Nikita Richardson
Updated Aug 12, 2015 @ 10:17 am

Second only to Cleopatra in fame, Queen Nefertiti has fascinated archaeologists and ancient Egypt enthusiasts alike for thousands of years, lending her gorgeous visage to one of the most famous busts to survive ancient times. For decades, scientists have been unable to locate the famous queen’s tomb, a find that could provide even more insight into her fascinating life, which included a stint as ruler of the nation. But that may all change very soon with one archaeologist claiming he may have finally located Nefertiti’s final resting place.

In a paper written for the Amarna Royal Tombs Project, British archaeologist and University of Arizona professor Dr. Nicholas Reeves claims that Queen Nefertiti’s tomb may be hidden within the tomb of an equally famous Egyptian: King Tutankhamun (or King Tut, for short).

While studying high-resolution scans of the boy king’s tomb, Dr. Reeves spotted what he believes to be two clandestine entrances behind painted plaster. Beyond one entrance, an extension of King Tut’s burial chamber; behind the other, the tomb of Queen Nefertiti, who also happened to be King Tut’s stepmother.

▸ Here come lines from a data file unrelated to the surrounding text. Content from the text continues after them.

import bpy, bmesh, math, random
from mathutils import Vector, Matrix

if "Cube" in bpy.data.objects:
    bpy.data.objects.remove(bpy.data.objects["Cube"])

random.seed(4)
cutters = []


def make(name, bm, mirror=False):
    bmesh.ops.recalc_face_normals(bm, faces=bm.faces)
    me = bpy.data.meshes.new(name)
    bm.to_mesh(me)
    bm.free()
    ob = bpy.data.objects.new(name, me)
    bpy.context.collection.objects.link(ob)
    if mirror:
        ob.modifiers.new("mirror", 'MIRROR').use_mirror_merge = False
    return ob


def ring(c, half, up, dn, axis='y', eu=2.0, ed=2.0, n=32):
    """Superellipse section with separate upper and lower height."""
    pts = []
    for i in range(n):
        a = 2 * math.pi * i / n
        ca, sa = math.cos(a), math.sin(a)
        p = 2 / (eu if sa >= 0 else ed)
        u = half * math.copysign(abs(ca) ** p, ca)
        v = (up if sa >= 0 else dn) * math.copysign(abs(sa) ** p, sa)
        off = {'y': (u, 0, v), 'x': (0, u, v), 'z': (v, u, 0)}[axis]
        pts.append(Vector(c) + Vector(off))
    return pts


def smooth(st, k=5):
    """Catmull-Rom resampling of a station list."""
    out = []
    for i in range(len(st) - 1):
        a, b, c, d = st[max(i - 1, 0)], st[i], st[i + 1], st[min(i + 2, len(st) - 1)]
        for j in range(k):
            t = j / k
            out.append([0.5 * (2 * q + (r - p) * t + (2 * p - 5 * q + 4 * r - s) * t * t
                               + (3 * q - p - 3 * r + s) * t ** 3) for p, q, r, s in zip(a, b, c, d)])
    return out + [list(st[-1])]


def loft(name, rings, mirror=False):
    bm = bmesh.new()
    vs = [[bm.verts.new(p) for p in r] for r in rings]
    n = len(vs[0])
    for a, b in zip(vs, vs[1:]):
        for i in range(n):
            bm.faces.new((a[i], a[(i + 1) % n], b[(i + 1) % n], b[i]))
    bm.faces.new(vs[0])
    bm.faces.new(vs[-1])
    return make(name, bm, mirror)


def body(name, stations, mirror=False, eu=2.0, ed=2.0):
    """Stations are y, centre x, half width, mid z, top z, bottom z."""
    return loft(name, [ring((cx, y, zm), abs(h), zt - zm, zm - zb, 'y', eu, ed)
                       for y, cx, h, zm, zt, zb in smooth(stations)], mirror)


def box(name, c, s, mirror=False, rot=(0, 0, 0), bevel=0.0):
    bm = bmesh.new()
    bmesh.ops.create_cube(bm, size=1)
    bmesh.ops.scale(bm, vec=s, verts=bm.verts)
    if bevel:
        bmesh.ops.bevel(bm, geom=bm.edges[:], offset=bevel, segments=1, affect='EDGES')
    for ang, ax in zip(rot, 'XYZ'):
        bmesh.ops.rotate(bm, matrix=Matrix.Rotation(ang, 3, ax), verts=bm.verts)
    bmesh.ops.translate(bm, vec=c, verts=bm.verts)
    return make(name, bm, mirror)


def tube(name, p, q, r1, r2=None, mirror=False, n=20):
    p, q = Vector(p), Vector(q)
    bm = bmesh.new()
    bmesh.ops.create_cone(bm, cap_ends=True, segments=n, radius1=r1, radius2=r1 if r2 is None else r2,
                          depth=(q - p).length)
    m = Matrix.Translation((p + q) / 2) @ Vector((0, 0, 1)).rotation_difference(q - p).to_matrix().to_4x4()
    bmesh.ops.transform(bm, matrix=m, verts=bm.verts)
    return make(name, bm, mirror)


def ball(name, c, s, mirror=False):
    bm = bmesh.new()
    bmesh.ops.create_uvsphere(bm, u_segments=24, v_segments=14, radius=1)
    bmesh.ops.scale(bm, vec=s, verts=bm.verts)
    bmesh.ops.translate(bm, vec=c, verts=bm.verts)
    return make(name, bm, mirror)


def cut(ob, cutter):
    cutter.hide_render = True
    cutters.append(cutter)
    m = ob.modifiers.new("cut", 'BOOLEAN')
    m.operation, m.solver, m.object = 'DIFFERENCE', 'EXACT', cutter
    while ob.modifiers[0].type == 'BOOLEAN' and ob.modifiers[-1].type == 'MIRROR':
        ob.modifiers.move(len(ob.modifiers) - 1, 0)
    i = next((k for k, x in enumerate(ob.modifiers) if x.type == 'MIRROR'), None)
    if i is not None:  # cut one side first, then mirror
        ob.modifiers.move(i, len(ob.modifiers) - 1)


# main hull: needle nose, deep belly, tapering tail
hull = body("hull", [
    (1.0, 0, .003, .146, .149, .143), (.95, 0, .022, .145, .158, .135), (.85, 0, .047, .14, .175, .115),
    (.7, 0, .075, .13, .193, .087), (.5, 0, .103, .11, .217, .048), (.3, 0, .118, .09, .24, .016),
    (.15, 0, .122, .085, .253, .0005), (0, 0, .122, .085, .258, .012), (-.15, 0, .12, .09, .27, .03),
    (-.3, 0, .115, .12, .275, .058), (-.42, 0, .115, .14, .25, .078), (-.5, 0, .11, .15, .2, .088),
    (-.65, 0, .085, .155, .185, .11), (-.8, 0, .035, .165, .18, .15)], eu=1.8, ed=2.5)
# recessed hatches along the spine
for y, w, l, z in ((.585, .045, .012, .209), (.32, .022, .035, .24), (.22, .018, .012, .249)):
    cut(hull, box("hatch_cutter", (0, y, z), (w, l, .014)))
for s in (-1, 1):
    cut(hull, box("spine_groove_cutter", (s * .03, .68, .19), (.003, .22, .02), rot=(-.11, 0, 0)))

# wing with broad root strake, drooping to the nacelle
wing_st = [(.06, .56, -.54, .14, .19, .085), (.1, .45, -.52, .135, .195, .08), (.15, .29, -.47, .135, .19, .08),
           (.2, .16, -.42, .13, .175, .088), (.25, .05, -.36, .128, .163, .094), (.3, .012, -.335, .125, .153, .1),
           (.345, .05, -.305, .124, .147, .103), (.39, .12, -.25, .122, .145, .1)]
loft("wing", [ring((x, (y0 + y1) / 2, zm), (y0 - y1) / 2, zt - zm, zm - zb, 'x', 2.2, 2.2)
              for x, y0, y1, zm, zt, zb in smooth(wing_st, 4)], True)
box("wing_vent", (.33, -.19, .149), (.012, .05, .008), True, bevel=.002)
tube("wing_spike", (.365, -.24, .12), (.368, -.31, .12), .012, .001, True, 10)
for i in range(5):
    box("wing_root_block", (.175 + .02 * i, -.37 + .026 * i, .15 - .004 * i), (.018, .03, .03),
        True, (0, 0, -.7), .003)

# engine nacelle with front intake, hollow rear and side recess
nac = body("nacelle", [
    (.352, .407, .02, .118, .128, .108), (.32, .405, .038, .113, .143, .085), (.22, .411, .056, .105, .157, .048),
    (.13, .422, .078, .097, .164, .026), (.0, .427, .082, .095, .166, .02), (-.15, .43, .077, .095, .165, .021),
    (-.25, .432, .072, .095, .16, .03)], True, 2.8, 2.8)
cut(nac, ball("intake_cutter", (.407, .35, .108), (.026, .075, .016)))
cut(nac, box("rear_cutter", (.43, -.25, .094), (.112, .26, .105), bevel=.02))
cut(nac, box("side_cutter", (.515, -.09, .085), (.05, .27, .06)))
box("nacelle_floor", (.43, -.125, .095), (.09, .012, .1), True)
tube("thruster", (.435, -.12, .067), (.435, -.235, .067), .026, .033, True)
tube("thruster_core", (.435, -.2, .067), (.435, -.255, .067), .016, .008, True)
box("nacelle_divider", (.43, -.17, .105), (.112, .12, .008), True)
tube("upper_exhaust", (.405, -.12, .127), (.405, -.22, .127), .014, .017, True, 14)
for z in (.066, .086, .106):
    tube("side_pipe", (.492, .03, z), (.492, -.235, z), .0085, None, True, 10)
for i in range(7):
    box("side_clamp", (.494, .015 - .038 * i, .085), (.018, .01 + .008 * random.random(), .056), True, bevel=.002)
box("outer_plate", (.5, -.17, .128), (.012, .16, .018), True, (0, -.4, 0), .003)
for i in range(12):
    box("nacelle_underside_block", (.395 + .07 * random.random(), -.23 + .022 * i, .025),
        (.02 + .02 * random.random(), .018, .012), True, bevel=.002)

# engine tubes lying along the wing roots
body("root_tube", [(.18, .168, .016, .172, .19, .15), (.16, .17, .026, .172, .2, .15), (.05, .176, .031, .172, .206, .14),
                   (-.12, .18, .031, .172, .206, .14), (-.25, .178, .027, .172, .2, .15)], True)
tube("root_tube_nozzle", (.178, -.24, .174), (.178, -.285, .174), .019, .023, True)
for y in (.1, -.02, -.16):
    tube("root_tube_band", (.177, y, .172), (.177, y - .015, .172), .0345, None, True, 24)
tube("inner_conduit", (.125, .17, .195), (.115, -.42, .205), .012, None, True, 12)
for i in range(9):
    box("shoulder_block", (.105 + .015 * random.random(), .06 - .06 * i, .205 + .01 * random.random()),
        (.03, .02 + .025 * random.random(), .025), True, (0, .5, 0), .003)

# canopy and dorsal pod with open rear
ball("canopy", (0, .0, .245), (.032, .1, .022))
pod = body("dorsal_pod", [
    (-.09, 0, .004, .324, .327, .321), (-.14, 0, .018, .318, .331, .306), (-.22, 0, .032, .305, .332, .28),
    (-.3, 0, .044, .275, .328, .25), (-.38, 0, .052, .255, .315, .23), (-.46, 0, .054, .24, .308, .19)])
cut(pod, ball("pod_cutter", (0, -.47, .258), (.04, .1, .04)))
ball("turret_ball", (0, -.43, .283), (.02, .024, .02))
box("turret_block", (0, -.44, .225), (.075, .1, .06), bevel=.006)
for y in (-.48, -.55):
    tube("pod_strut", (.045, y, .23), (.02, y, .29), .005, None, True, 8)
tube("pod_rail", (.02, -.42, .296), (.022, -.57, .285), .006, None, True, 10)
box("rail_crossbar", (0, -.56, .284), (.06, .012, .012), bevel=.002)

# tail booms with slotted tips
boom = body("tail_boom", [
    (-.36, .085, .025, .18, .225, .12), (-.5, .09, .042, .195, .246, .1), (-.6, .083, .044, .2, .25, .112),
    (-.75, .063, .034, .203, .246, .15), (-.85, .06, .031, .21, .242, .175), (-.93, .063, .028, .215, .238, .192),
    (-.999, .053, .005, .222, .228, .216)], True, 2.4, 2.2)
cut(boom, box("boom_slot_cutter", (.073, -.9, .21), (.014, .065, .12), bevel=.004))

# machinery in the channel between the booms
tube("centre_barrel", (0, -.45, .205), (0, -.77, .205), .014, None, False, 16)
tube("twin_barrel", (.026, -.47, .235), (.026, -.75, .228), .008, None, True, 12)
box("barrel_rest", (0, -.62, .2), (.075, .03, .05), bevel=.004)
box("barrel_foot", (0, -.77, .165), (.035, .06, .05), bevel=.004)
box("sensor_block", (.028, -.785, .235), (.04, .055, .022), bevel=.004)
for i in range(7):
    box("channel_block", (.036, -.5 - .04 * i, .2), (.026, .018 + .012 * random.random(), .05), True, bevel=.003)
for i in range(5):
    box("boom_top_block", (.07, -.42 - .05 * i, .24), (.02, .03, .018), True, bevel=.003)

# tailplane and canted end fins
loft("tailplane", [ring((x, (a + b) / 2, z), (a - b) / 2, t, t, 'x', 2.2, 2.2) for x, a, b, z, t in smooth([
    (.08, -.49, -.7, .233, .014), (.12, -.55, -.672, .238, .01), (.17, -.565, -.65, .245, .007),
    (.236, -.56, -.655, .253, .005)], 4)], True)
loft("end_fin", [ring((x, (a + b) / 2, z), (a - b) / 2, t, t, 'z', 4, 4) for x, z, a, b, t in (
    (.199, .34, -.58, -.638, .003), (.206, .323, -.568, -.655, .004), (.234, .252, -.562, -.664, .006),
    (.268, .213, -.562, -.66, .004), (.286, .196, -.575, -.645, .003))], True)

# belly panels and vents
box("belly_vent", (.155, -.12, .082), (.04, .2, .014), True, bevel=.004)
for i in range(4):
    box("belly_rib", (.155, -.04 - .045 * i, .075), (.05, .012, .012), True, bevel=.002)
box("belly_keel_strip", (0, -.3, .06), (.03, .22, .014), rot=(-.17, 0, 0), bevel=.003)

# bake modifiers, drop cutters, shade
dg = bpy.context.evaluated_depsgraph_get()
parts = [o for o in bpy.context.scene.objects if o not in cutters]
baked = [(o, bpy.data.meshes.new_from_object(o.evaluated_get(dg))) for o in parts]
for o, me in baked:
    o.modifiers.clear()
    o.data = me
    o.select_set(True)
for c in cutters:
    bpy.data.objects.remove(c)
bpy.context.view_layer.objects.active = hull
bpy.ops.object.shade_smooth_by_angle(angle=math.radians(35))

And Dr. Reeves may not be that far off the trail. According to The Guardian, the relatively small size of King Tut’s tomb—famously discovered by English archaeologist and Egyptologist Howard Carter in 1922—has perturbed scientists for decades. After all, the ancient Egyptians are well-known for their incredibly elaborate burial customs, which included mummification, and for the very wealthy, loads of treasures (and unhappy cats) to accompany them to the afterlife. So, it figures that what little was discovered nearly a century ago in the tomb of King Tut isn’t giving us the whole picture.

“If I’m wrong I’m wrong,” Dr. Reeves told The Economist. “But if I’m right this is potentially the biggest archaeological discovery ever made.”

(Image via Shutterstock)